There may not be enough evidence to prove that everyone living on the street is as a result of poverty because there are other reasons for homelessness. Some people are suffering from drug addiction, while others may have been displaced as a result of conflicts or adverse weather conditions like flood. But when you see several “families of beggars,” it narrows down the proximate reason for their homelessness to poverty. Poverty is also the reason these people may not be able to meet the nutritional needs of their members.

Because women play a very crucial role in nutrition, particularly child nutrition, we must work to ensure that poverty eradication programmes are gender sensitive and inclusive. When women and girls are empowered, families tend to be healthier. Empowering women is, in fact, very important because women are often the primary caregivers. The result of such empowerment will be an improvement in the nutritional status of children, who eventually become adults, and the entire household.

Aside this, a more critical reason for empowering women is to reduce the high incidence of anemia in pregnant women in low- and middle-income countries. Anemia – a condition in which a person lacks enough healthy red blood cells to carry adequate oxygen to the body’s tissues – affects 50% of pregnant women in these countries. This happens when the woman’s diet is short of iron and folate-rich foods.

But if pregnant women can afford to eat protein-rich foods – such as meat, fish, eggs and so on – and leafy vegetables and fruits; and if they are also able to purchase multivitamin and mineral pills for additional folate, thousands of lives could be saved.

Moreover, data from UNICEF pegs the number of Low Birth Weight (LBW) in infants at birth in SSA in 2014 at 13%. The good news is that if we empower more women and give them greater opportunities to thrive locally in their countries, the incidence of anemia and maternal mortality, which are often caused by undernourishment and LBW, could be greatly reduced.

If we must end malnutrition by 2030, our efforts to end poverty must begin with empowering women and adolescent girls as well as promoting inclusive economic growth. Inclusive economic growth entails an increase in the equitable distribution of a country’s productive capacity, thereby creating more opportunities for everyone to thrive. The Rockefeller Foundation says that an inclusive economy allows expanded opportunities, especially for those faced with the biggest obstacles to advancing their wellbeing. The aim of inclusive growth is to carry everyone along the growth ladder and broaden shared prosperity.

Therefore, programmes focused on empowering women – particularly those of reproductive age in rural communities – and giving them more opportunities should include facilitating their access to education, agricultural resources, financial services and extension services.

Education in rural areas should be taken more seriously with more government investment in that sector. Many rural households who cannot afford to educate all their children often decide to leave the girls behind while the boys go to school. These girls later become victims of wrong choices and early marriages. They give birth to too many children, thereby adding to the absolute number of the extreme poor in the society.

Giving rural women access to agricultural resources and financial support will draw countries closer to achieving shared prosperity. As a result, the number of women who would leave their rural communities to beg for alms in the streets of urban centres will be greatly reduced.
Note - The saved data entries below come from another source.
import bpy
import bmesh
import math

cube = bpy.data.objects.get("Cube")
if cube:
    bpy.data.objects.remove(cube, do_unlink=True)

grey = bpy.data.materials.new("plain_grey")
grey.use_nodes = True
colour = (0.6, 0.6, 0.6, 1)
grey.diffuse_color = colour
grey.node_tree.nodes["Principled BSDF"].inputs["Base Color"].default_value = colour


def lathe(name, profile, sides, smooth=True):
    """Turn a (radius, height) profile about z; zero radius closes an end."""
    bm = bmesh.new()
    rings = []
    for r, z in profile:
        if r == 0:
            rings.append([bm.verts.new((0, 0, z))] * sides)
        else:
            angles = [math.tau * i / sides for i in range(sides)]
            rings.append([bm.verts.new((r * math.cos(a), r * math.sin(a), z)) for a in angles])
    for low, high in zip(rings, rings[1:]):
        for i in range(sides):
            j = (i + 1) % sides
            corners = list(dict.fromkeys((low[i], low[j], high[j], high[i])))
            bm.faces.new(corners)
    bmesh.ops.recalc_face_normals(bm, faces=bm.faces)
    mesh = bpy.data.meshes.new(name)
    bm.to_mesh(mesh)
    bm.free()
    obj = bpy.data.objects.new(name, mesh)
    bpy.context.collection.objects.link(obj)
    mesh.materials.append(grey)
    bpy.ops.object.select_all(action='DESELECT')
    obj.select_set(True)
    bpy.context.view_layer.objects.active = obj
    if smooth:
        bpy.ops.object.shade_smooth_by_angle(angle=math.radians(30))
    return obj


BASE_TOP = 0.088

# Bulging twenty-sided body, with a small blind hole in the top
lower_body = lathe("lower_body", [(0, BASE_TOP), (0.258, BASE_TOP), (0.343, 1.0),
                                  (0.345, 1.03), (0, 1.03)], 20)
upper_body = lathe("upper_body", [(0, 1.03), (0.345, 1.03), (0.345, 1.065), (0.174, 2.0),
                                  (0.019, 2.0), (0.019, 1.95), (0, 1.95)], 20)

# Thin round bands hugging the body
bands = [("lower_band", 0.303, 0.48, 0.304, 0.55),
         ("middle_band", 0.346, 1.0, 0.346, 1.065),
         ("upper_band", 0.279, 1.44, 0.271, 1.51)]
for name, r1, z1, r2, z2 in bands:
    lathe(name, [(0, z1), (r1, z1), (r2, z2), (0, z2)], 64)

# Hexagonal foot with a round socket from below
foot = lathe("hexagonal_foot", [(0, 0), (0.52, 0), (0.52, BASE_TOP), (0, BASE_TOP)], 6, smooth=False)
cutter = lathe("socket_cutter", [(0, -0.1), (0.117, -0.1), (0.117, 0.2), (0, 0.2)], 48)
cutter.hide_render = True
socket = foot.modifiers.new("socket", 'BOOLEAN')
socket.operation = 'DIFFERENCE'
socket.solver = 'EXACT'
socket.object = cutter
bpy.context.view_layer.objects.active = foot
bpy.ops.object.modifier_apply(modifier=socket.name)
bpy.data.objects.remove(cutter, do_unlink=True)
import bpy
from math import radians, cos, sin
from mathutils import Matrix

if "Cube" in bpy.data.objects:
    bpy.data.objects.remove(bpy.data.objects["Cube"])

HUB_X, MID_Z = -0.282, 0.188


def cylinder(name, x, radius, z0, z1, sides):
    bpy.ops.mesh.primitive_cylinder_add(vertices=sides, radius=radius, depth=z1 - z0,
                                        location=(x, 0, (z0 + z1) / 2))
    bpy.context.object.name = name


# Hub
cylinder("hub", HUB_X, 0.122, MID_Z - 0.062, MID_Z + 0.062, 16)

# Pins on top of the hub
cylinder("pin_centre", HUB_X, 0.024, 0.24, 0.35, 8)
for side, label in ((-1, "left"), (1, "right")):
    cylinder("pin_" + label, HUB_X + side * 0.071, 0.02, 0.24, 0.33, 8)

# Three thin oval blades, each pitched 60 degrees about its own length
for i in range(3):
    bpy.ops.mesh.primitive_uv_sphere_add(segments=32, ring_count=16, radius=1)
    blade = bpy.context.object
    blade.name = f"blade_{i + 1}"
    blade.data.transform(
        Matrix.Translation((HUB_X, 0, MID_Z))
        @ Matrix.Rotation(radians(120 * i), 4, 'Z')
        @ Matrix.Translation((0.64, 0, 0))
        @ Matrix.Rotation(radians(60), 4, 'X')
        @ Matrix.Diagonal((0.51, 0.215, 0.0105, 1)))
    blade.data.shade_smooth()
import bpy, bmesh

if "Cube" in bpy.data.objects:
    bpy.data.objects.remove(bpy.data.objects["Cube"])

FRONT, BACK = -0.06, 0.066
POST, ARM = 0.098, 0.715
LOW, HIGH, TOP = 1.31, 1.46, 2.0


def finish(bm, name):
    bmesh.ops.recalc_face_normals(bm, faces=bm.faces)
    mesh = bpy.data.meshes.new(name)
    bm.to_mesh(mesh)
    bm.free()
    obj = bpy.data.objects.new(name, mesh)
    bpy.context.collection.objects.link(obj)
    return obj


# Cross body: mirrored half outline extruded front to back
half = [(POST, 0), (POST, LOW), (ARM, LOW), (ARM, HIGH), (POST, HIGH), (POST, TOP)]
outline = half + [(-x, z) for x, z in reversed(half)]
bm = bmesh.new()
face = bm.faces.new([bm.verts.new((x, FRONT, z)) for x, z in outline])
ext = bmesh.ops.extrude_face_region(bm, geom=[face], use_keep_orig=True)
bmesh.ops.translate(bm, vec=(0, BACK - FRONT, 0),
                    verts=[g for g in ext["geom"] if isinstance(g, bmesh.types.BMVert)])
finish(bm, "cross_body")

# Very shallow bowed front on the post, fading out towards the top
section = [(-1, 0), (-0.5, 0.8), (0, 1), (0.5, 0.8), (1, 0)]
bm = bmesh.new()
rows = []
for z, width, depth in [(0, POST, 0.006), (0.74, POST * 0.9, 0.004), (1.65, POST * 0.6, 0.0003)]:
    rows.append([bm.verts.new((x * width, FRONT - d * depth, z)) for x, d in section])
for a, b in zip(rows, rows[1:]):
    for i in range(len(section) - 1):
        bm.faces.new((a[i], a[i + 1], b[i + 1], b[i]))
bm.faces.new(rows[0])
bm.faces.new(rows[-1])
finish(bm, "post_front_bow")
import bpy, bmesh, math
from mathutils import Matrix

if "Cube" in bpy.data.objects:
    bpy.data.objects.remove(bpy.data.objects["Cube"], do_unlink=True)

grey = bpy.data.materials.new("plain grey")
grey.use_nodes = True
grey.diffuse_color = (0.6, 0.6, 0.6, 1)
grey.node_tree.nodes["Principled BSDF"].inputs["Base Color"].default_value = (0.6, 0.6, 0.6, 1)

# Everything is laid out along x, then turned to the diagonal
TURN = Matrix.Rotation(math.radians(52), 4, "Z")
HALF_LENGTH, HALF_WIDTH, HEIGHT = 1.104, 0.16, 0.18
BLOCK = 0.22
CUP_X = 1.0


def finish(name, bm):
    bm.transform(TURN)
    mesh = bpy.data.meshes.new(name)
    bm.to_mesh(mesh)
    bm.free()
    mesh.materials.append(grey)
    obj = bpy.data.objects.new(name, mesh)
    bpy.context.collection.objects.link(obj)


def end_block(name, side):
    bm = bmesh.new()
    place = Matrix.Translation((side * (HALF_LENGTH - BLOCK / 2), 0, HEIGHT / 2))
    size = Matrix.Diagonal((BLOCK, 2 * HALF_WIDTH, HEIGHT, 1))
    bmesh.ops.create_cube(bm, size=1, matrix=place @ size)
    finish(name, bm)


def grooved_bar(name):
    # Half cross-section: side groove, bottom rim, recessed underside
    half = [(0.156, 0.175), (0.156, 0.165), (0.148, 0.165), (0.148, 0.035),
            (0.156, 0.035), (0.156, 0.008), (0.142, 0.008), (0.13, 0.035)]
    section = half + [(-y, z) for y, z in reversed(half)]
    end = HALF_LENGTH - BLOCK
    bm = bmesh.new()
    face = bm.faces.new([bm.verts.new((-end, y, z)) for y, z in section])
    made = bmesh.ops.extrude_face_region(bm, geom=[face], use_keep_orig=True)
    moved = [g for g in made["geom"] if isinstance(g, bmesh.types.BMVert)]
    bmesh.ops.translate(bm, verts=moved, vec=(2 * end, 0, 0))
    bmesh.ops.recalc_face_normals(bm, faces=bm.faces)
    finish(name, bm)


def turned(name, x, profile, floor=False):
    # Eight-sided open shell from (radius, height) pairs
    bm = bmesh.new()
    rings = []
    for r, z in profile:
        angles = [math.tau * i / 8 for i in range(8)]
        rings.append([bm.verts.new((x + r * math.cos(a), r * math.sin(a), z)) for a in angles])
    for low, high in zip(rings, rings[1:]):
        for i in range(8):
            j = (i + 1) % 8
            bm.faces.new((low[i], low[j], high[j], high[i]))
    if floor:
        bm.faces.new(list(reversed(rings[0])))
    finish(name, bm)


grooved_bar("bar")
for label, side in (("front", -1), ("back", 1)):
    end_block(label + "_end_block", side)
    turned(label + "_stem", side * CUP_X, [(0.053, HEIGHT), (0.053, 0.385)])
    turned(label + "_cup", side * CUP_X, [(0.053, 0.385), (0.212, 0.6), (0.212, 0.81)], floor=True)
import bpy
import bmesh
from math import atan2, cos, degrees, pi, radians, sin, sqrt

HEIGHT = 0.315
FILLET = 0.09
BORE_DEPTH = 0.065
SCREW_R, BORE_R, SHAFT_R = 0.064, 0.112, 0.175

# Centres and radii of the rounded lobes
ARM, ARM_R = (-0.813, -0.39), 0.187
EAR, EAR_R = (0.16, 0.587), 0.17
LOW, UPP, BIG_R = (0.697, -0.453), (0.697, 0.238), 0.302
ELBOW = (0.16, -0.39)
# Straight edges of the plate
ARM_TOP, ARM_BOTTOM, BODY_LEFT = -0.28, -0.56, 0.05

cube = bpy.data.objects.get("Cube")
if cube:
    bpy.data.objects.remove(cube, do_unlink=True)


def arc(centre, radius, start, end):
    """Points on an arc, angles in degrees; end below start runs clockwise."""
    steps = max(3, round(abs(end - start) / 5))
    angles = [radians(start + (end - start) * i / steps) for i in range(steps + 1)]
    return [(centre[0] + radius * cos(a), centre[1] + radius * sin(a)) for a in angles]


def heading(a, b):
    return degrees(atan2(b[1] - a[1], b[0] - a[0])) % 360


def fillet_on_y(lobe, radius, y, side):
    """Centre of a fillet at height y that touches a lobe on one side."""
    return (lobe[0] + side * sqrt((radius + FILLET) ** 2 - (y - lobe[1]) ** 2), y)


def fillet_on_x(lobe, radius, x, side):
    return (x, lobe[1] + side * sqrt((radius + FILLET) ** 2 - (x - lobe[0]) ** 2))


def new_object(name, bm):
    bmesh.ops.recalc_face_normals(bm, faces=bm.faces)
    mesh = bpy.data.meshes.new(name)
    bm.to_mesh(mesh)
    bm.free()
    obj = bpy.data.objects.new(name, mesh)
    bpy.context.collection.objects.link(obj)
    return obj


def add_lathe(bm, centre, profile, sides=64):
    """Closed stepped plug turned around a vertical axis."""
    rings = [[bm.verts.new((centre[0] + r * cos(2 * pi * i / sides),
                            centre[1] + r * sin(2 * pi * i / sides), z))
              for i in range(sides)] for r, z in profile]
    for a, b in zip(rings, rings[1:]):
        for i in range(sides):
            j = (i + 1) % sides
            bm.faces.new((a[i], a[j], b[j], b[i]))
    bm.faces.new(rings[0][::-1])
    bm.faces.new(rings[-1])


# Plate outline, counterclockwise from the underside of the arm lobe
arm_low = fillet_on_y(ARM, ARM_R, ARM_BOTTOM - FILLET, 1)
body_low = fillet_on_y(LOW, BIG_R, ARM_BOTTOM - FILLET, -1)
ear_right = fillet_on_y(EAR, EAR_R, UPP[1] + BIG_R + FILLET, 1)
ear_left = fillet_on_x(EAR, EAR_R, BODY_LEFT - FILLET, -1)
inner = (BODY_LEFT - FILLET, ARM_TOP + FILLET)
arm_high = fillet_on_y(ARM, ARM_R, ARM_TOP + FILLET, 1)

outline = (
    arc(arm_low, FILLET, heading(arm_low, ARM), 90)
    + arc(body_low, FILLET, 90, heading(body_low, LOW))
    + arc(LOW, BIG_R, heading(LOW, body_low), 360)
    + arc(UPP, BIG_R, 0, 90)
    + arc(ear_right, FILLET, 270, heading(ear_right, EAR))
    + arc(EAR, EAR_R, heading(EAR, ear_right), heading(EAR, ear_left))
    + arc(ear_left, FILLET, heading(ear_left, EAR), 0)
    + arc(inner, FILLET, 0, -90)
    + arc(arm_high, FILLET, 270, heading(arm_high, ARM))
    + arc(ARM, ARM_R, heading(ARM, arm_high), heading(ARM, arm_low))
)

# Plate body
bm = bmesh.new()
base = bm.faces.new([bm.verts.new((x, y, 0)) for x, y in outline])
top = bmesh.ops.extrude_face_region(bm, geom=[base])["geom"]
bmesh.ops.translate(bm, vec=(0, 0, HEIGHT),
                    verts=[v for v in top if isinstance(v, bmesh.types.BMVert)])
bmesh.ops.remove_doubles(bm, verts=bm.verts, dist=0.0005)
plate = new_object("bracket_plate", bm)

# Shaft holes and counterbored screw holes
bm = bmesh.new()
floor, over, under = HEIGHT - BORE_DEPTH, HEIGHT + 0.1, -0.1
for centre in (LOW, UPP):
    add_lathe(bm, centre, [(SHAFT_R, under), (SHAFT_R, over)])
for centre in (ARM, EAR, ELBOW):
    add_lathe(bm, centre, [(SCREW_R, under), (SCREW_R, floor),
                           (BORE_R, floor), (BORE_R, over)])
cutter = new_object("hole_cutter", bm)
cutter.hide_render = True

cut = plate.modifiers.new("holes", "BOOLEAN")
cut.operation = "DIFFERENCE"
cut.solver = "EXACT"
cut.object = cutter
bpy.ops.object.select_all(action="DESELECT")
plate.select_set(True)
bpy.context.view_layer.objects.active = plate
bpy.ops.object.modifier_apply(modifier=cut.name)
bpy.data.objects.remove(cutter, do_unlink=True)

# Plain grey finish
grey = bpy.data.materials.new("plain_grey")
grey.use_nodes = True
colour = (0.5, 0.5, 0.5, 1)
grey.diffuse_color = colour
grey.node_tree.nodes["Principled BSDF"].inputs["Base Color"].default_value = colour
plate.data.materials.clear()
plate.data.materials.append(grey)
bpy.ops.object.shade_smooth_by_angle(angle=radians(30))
We also have to promote women’s access to fair labour markets and decent jobs – even for those with the lowest level of education. These efforts to end poverty through supporting and empowering women and other vulnerable groups will help us achieve the SDG zero-hunger and malnutrition targets by 2030.

Financial Nigeria Columnist, Mojisola Karigidi, is a Nigerian biochemist and the founder and product developer at Moepelorse Bio Resources. She is also a Global Innovation Through Science and Technology (GIST) awardee, and an Aspen New Voices fellow.